──────── DATASET RECORDS ────────

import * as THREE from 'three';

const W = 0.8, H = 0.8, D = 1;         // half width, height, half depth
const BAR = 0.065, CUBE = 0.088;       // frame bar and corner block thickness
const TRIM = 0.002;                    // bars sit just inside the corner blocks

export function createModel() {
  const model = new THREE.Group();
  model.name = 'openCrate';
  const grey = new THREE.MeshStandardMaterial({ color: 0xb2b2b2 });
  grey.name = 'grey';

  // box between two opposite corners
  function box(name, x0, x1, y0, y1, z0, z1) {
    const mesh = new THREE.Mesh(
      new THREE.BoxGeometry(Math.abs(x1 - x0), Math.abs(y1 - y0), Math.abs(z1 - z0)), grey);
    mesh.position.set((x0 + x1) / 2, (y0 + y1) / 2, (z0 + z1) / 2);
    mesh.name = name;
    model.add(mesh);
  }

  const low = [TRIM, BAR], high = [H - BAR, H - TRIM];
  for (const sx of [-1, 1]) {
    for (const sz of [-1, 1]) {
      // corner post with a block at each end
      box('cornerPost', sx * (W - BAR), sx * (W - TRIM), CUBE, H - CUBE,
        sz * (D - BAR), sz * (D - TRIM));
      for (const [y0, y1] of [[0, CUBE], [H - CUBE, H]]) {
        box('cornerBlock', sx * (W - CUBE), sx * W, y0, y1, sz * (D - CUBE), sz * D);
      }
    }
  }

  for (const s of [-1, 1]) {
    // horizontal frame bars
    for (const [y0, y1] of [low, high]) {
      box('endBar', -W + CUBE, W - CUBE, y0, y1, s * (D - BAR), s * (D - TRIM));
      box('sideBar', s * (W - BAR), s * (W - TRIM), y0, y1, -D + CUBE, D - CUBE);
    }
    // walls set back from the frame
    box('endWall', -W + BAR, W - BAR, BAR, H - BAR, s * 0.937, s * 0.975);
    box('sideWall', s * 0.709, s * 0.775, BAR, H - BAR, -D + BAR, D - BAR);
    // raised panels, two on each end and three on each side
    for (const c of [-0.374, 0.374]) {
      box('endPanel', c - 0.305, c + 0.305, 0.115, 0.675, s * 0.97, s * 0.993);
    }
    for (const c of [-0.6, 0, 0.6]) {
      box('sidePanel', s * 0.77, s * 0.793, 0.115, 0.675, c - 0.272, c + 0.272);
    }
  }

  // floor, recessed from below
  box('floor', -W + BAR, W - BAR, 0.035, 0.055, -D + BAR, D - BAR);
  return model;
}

────────

▸ WHAT IS REQUIRED
The first line of the records and every line down to the line with "sz * (D - BAR), sz * (D - TRIM));" must be quoted exactly; leave out all else.

▸ ANSWER TO THE EXERCISE
import * as THREE from 'three';

const W = 0.8, H = 0.8, D = 1;         // half width, height, half depth
const BAR = 0.065, CUBE = 0.088;       // frame bar and corner block thickness
const TRIM = 0.002;                    // bars sit just inside the corner blocks

export function createModel() {
  const model = new THREE.Group();
  model.name = 'openCrate';
  const grey = new THREE.MeshStandardMaterial({ color: 0xb2b2b2 });
  grey.name = 'grey';

  // box between two opposite corners
  function box(name, x0, x1, y0, y1, z0, z1) {
    const mesh = new THREE.Mesh(
      new THREE.BoxGeometry(Math.abs(x1 - x0), Math.abs(y1 - y0), Math.abs(z1 - z0)), grey);
    mesh.position.set((x0 + x1) / 2, (y0 + y1) / 2, (z0 + z1) / 2);
    mesh.name = name;
    model.add(mesh);
  }

  const low = [TRIM, BAR], high = [H - BAR, H - TRIM];
  for (const sx of [-1, 1]) {
    for (const sz of [-1, 1]) {
      // corner post with a block at each end
      box('cornerPost', sx * (W - BAR), sx * (W - TRIM), CUBE, H - CUBE,
        sz * (D - BAR), sz * (D - TRIM));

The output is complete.